Who would have guessed a face mask would become the latest cultural symbol of our identity, one more way to express our politics, our sense of style, and our deepest beliefs in what it means to be American.
Whether you wear a mask might depend less on the science behind the advice, and more on how you view society - are we in this together or is it each (wo)man for him or herself.
The mask has become a fashion statement, a staple of our daily attire as we adapt to the reality masks are likely here to stay. We may as well look good while we're going through it. Unless, you're a member of Congress. Fashion designers and DIY sewers are upping the style, many directing surplus to areas of shortage.
Masks are even part of the politics of religion. In one case, ancient mummy masks were destroyed as part of a scam to try and rewrite the history of Christianity. We'll explain.
We have bogged down the once simple face mask with the weight of our human frailties. I hope they don't split at the seams.
- Ryan Lizza is Chief Washington Correspondent for Politico and a senior political analyst at CNN. He’s writing a book about 2020 with Olivia Nuzzi. (@RyanLizza)
- Robin Givhan is fashion critic for The Washington Post. She’s the author of The Battle of Versailles: The Night American Fashion Stumbled into the Spotlight and Made History. (@RobinGivhan)

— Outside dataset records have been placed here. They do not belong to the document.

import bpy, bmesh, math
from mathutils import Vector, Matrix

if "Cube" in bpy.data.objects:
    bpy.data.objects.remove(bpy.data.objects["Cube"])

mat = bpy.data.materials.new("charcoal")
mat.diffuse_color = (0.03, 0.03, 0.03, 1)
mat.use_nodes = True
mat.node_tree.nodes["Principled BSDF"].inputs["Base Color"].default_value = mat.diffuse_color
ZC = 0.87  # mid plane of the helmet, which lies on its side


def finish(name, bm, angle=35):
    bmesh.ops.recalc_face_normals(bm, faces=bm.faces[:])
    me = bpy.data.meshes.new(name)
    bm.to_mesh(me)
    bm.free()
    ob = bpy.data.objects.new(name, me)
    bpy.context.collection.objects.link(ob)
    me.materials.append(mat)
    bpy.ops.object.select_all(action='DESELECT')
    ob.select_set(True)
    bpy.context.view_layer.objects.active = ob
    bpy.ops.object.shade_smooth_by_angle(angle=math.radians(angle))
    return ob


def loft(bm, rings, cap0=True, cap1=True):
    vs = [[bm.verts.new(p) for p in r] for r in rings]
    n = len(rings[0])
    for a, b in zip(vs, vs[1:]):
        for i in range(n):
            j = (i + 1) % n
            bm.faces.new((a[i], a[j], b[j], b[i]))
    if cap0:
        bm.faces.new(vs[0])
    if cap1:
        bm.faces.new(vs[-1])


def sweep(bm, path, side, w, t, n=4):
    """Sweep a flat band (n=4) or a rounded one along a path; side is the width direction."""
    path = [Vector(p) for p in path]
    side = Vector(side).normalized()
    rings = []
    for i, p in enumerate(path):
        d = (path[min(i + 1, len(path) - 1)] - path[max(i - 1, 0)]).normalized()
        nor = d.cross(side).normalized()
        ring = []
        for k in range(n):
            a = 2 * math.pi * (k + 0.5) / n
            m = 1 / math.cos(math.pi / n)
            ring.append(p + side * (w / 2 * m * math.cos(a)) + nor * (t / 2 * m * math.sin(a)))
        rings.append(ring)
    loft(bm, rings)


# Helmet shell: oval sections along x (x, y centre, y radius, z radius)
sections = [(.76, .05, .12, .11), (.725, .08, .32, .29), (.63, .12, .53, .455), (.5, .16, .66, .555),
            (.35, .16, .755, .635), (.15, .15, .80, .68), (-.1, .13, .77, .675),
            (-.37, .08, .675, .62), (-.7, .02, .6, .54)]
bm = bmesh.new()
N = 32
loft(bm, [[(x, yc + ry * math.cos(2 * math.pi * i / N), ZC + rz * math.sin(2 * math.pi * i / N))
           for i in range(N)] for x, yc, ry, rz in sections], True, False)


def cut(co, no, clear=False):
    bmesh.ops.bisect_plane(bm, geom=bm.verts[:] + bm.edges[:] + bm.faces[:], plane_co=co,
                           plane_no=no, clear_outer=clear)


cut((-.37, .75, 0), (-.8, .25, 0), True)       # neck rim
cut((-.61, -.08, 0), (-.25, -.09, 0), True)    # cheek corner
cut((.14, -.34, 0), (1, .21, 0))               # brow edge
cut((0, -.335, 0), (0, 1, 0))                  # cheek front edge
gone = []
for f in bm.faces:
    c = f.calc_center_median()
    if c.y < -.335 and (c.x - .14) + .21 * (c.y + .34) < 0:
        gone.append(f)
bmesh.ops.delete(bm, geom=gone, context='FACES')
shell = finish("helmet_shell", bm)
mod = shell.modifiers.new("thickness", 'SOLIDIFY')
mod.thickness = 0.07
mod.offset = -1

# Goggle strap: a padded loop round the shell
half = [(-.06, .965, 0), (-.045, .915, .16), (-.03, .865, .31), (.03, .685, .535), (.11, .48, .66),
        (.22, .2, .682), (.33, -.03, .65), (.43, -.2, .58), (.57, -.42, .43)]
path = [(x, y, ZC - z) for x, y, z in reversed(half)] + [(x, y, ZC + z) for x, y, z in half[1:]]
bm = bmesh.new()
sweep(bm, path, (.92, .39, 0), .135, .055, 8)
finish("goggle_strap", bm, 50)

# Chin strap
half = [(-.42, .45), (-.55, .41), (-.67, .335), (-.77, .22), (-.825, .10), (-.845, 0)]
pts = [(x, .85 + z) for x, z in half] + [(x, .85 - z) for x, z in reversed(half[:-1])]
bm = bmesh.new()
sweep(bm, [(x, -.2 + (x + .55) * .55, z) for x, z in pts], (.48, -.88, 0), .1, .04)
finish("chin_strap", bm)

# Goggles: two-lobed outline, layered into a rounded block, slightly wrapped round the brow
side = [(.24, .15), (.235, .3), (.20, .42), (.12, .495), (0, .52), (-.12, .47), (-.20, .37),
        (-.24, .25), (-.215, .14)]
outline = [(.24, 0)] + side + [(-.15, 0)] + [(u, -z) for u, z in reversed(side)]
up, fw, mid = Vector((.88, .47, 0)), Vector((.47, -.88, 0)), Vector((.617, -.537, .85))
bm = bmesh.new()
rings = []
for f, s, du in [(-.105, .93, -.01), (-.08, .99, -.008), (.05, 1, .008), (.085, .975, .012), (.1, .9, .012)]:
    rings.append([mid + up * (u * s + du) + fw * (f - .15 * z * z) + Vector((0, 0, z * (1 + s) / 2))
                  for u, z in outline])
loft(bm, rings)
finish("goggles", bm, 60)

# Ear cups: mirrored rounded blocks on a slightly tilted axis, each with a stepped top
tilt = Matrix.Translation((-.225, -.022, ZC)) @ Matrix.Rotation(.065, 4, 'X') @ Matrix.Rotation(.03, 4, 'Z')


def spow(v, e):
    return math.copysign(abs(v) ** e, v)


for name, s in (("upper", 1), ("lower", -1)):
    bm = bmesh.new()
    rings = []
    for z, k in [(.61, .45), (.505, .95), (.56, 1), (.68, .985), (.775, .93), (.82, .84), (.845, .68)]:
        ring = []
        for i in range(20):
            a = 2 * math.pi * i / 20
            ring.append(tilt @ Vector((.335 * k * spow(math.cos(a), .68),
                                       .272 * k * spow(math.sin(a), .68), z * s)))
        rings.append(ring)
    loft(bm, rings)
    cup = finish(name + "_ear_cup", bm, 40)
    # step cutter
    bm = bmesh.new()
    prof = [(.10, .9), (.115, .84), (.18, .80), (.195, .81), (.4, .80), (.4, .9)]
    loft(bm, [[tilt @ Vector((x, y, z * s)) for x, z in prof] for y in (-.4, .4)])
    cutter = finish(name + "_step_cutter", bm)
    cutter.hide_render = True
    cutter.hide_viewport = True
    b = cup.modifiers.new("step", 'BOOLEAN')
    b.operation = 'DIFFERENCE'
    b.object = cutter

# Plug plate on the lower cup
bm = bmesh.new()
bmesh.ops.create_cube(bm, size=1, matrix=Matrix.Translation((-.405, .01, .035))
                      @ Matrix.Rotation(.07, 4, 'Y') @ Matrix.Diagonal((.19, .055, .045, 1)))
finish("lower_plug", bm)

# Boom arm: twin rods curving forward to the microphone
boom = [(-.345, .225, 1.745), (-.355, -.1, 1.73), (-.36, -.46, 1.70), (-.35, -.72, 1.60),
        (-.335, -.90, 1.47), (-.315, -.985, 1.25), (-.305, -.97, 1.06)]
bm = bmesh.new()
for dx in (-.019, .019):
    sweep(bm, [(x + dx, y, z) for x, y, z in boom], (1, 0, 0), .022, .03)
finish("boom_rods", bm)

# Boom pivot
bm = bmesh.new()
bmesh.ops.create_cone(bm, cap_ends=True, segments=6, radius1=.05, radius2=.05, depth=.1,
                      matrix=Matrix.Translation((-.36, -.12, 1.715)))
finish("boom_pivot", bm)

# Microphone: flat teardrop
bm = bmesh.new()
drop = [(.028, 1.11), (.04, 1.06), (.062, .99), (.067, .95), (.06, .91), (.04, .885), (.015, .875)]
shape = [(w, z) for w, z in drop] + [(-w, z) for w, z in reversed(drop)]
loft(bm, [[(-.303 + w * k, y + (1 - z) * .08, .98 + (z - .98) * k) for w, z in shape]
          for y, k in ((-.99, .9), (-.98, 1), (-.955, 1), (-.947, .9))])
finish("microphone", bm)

- Ariel Sabar is an award-winning journalist and author. His work has appeared in The Atlantic, The New York Times, and Smithsonian Magazine. His latest book is Veritas: A Harvard Professor, A Con Man, And the Gospel of Jesus’s Wife. (@arielsabar)
Colin McEnroe, Cat Pastor, and Megan Fitzpatrick contributed to this show.